# Exercise objective
Word for word, return the lines from the start of the entries below through the line that has "u, z = (a + b) / 2, (c + d) / 2".

::: Working data :::

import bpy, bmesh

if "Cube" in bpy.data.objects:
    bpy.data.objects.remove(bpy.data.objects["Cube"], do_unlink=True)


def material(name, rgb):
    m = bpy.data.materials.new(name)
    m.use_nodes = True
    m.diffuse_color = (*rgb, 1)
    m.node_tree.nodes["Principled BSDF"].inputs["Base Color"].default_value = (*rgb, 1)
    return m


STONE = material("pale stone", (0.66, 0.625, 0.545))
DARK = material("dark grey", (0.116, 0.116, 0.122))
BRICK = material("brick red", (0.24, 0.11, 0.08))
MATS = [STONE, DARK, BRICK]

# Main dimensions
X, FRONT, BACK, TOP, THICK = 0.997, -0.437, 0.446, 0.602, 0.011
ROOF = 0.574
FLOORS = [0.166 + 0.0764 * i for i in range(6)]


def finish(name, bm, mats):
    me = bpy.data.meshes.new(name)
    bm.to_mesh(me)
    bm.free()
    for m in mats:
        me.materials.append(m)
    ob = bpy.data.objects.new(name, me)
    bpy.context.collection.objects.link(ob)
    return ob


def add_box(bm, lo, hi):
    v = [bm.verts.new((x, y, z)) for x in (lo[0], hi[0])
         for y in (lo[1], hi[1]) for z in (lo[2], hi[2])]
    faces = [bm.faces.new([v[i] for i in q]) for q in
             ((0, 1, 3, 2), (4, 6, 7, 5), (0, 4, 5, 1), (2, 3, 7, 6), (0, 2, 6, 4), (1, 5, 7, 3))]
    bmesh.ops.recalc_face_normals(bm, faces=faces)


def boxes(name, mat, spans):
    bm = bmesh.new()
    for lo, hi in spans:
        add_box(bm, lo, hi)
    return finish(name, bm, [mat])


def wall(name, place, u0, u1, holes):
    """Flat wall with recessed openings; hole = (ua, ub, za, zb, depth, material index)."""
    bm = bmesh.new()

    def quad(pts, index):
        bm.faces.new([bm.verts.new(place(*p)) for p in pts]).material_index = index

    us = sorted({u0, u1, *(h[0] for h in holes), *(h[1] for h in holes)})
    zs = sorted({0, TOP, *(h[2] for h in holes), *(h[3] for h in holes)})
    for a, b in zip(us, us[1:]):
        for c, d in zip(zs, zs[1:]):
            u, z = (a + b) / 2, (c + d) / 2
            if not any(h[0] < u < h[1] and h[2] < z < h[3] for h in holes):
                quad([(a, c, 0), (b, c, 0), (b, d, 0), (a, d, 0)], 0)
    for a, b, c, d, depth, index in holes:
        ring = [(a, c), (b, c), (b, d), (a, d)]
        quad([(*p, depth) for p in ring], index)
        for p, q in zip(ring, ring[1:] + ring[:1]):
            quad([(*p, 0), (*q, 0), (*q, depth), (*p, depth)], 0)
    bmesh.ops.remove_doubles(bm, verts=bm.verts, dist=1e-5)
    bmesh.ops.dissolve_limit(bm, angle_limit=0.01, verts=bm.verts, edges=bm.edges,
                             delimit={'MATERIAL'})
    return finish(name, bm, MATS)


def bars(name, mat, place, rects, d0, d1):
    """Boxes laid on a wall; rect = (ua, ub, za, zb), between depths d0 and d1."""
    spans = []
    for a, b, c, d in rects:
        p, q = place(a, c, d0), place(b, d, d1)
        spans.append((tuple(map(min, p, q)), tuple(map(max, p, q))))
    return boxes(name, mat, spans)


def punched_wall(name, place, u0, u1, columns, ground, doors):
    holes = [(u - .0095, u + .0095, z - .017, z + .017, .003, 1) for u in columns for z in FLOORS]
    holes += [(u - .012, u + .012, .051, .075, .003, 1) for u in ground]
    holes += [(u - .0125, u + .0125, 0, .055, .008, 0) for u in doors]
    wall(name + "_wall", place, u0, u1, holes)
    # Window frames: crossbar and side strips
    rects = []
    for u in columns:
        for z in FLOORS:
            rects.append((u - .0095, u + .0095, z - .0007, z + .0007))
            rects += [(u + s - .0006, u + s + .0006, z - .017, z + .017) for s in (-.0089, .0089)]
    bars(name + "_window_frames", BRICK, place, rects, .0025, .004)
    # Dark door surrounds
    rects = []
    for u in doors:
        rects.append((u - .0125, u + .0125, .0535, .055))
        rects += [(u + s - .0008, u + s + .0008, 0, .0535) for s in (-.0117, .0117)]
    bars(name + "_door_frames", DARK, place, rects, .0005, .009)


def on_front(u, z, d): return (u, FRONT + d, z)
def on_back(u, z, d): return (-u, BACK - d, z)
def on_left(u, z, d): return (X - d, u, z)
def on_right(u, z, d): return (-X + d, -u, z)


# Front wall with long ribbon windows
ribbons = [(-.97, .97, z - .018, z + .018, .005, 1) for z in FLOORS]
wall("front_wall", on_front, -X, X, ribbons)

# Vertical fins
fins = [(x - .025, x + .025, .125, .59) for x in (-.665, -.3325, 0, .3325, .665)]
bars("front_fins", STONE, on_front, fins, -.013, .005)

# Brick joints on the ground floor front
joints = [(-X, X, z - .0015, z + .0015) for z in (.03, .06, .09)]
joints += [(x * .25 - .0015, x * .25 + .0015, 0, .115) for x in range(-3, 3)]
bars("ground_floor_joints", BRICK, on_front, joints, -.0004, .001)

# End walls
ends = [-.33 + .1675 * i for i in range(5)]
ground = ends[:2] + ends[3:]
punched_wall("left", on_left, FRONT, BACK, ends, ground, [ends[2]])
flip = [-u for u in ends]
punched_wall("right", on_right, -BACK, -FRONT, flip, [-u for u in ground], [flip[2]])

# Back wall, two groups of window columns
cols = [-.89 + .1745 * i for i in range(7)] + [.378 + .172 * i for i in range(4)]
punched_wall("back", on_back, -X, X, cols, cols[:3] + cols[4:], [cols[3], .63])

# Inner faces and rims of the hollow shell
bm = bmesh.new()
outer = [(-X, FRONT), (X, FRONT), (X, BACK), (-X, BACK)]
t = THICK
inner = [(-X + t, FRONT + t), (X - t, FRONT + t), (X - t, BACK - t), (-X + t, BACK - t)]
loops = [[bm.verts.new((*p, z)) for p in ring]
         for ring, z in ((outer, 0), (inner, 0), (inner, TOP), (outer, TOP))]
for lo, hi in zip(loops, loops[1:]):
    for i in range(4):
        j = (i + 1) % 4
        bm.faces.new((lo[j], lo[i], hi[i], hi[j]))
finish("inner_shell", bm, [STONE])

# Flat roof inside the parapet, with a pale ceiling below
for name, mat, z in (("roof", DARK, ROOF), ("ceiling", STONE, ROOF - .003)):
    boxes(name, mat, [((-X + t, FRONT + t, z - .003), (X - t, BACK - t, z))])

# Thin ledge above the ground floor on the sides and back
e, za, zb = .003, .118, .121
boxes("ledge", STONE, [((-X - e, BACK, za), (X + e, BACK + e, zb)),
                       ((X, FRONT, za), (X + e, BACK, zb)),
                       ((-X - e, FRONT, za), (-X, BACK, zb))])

:::

# Your solution
import bpy, bmesh

if "Cube" in bpy.data.objects:
    bpy.data.objects.remove(bpy.data.objects["Cube"], do_unlink=True)


def material(name, rgb):
    m = bpy.data.materials.new(name)
    m.use_nodes = True
    m.diffuse_color = (*rgb, 1)
    m.node_tree.nodes["Principled BSDF"].inputs["Base Color"].default_value = (*rgb, 1)
    return m


STONE = material("pale stone", (0.66, 0.625, 0.545))
DARK = material("dark grey", (0.116, 0.116, 0.122))
BRICK = material("brick red", (0.24, 0.11, 0.08))
MATS = [STONE, DARK, BRICK]

# Main dimensions
X, FRONT, BACK, TOP, THICK = 0.997, -0.437, 0.446, 0.602, 0.011
ROOF = 0.574
FLOORS = [0.166 + 0.0764 * i for i in range(6)]


def finish(name, bm, mats):
    me = bpy.data.meshes.new(name)
    bm.to_mesh(me)
    bm.free()
    for m in mats:
        me.materials.append(m)
    ob = bpy.data.objects.new(name, me)
    bpy.context.collection.objects.link(ob)
    return ob


def add_box(bm, lo, hi):
    v = [bm.verts.new((x, y, z)) for x in (lo[0], hi[0])
         for y in (lo[1], hi[1]) for z in (lo[2], hi[2])]
    faces = [bm.faces.new([v[i] for i in q]) for q in
             ((0, 1, 3, 2), (4, 6, 7, 5), (0, 4, 5, 1), (2, 3, 7, 6), (0, 2, 6, 4), (1, 5, 7, 3))]
    bmesh.ops.recalc_face_normals(bm, faces=faces)


def boxes(name, mat, spans):
    bm = bmesh.new()
    for lo, hi in spans:
        add_box(bm, lo, hi)
    return finish(name, bm, [mat])


def wall(name, place, u0, u1, holes):
    """Flat wall with recessed openings; hole = (ua, ub, za, zb, depth, material index)."""
    bm = bmesh.new()

    def quad(pts, index):
        bm.faces.new([bm.verts.new(place(*p)) for p in pts]).material_index = index

    us = sorted({u0, u1, *(h[0] for h in holes), *(h[1] for h in holes)})
    zs = sorted({0, TOP, *(h[2] for h in holes), *(h[3] for h in holes)})
    for a, b in zip(us, us[1:]):
        for c, d in zip(zs, zs[1:]):
            u, z = (a + b) / 2, (c + d) / 2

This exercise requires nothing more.